Place an equal number of soffit vents on both sides of the house, evenly spaced along the soffits. Look for nails and seams in the soffit that indicate framing locations, and avoid placing vents over the framing. To mark cutting lines on the soffit, make a cardboard template that's 1 in. smaller than the vent. If your house doesn't have soffits, one solution is to install roof vents near the lower edge of the roof. For better-looking solutions, call a roofing supplier (look under "Roofing Materials" in the Yellow Pages) or check out the vented drip edge at www.airvent.com (800-247-8368).
Add baffles in the attic
If your attic is well insulated, the insulation might be plugging the spaces between rafters just above exterior walls. That means air can't flow from the soffit vents to the roof vents. The solution is to add baffles, which allow air to flow past the insulation (Photo 9). Baffles are available at home centers for about 50 cents each. Installing them can be a nasty job, done in a dark, cramped, dusty space. In an older home, you might also find wood blocking between rafters that needs to be cut, pried or drilled out in order to open an air passage.

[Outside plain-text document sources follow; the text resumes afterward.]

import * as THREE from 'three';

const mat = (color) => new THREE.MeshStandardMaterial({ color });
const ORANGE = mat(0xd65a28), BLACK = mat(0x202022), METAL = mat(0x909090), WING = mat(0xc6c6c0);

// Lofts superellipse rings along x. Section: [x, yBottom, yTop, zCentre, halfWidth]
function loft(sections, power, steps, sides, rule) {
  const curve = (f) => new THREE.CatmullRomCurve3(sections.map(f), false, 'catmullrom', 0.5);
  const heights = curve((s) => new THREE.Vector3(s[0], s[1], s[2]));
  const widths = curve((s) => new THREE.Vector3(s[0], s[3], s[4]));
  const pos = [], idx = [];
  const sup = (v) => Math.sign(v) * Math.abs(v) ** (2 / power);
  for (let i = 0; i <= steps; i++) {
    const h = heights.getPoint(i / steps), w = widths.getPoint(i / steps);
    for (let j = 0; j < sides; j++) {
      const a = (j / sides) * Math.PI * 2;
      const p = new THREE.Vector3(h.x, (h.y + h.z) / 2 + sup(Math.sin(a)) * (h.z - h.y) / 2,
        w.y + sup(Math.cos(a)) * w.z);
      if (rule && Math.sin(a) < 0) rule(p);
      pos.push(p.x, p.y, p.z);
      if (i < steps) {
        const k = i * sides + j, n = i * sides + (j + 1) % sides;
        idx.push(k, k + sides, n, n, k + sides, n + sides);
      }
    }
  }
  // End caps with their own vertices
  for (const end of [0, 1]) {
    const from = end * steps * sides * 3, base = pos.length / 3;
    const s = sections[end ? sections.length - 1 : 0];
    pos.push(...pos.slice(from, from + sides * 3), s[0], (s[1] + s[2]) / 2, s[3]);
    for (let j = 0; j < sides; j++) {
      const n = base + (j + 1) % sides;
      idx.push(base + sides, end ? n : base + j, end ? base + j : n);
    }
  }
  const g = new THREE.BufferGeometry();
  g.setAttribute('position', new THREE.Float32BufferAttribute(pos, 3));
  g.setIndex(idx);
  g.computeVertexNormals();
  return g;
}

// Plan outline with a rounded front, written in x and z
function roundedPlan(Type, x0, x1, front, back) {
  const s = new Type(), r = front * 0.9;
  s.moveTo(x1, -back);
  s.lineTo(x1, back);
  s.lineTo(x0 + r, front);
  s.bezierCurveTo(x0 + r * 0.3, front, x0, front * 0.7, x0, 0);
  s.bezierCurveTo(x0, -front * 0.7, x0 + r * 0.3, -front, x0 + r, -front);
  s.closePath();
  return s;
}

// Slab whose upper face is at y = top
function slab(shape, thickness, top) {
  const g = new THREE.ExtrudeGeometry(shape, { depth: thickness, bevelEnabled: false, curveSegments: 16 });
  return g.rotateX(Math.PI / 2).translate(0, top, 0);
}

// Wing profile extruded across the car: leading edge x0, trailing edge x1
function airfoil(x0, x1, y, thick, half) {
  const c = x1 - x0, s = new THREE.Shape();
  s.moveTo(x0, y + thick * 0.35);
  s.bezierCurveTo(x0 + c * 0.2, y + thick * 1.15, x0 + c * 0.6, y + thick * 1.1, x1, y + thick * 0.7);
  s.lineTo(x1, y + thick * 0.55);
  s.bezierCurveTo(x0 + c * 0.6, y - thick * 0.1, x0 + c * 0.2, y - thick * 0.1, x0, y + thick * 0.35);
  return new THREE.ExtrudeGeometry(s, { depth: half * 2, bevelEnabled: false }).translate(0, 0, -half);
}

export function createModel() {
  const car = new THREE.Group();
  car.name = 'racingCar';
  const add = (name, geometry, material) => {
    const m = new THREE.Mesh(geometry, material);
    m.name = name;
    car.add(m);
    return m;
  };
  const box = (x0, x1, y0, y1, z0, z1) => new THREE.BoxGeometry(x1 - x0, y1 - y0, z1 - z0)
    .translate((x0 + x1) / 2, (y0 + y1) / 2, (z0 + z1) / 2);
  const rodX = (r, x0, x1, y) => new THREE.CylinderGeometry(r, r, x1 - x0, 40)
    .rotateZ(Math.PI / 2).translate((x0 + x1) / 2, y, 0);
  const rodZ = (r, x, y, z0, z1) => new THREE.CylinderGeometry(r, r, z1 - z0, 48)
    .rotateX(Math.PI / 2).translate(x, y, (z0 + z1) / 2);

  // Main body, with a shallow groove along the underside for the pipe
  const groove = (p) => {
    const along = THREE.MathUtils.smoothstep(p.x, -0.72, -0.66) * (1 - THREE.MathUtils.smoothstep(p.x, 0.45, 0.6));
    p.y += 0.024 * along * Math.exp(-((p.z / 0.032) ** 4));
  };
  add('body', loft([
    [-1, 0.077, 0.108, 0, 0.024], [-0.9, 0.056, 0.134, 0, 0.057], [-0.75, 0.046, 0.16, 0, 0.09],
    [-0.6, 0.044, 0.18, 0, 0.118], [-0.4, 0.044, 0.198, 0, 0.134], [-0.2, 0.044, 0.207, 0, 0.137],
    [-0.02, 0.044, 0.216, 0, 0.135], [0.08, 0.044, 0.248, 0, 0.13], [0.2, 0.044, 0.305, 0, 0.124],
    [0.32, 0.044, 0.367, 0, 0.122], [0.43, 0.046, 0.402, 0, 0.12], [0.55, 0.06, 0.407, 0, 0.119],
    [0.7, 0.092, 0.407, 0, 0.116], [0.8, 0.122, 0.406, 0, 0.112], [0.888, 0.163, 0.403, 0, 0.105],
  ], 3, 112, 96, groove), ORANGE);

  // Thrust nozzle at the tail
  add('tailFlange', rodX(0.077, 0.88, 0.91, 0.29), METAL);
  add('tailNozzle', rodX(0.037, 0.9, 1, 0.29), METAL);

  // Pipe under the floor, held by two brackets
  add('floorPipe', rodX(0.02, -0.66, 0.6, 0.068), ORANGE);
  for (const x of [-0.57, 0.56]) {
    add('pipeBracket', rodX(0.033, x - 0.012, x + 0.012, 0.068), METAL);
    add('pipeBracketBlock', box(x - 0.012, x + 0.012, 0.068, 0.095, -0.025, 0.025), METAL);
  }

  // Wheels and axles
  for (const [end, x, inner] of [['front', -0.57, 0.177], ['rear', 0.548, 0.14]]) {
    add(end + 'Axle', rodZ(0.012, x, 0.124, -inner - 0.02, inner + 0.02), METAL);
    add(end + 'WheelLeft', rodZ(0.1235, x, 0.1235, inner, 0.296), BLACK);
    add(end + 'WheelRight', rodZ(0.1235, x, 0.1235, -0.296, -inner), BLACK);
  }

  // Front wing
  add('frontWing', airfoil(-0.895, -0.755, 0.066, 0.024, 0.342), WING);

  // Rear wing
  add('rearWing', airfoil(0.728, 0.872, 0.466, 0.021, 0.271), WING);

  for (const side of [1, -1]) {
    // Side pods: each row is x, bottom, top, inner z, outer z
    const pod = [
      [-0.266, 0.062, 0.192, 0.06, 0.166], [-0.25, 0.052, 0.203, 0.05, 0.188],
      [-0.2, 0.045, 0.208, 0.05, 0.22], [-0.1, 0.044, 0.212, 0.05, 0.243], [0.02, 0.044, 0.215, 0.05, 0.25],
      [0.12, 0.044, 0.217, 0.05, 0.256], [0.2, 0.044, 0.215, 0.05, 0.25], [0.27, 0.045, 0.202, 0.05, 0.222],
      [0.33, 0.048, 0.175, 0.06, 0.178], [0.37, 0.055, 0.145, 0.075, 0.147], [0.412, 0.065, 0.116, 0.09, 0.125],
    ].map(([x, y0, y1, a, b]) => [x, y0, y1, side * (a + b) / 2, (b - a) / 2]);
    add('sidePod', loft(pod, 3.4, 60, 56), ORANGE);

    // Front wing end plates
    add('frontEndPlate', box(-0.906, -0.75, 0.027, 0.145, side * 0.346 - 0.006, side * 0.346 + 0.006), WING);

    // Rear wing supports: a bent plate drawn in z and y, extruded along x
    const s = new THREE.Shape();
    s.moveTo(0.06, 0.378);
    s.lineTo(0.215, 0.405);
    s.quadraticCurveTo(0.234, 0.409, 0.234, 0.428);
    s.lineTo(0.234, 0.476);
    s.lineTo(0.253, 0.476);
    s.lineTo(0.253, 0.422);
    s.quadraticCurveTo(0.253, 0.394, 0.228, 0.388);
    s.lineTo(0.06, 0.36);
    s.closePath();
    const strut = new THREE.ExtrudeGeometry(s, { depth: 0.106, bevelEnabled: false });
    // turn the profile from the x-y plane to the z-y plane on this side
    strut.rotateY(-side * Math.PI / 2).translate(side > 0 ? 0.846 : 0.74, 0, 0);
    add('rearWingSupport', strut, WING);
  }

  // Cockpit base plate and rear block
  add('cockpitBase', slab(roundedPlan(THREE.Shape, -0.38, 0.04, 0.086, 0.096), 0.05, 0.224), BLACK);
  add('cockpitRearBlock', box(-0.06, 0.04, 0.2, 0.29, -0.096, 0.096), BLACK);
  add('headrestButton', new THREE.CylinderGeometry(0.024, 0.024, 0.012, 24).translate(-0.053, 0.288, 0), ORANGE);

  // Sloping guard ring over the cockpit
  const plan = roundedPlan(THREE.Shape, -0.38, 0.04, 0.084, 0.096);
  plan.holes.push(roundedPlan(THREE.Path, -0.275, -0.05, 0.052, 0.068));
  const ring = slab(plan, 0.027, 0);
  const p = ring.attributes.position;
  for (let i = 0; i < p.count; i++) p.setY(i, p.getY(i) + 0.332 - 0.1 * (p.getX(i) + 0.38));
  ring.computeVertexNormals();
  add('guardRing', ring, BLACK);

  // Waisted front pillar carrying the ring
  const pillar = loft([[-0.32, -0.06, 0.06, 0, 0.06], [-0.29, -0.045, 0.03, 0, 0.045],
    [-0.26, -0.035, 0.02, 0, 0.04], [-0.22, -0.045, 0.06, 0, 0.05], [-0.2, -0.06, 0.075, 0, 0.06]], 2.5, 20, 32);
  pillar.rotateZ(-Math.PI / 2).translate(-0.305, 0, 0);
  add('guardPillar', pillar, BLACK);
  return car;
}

Stay safe on the roof
* Buy roof jacks ($7 each). These metal brackets support a plank that keeps you and your tools from sliding down the roof.
* Rent a personal fall arrest system (PFAS) for about $35 per day. You may have to call several rental centers to find one.
* Wear soft-soled shoes for the best traction.
* Clean up sawdust and debris to prevent slips and trips.
* Wet shingles are slippery. Stay off them until they dry.
1 Center nails between rafters 18 in. from the roof's peak. Drive nails up through the sheathing and shingles to mark vent locations.
2 Cut shingles with a utility knife. Make the cutout area 1/2 in. larger than the vent opening. Chalk provides an easy-to-see cutting line.
3 Cut a hole in the roof sheathing with a jigsaw or reciprocating saw. Drill a starter hole so you can insert the blade to begin the cut.
4 Slip a pry bar between the shingles and separate the self-sealing adhesive. Then remove any shingle nails that prevent the vent from sliding into place.
5 Slide the vent into place. Nail the lower edge with roofing nails.
6 Apply roof cement where shingles meet the vent. Add a dab of cement to secure the shingles to the vent base.
7 Cut holes for soffit vents with a jigsaw. Make the hole dimensions 1 in. smaller than the length and width of the vent.
8 Screw soffit vents into place with the fins pointing toward the house. Prime and paint vents to match the soffit, but don't plug the inner screen with paint.
9 Staple baffles into the spaces between rafters so air flowing in through the vents can flow past the insulation.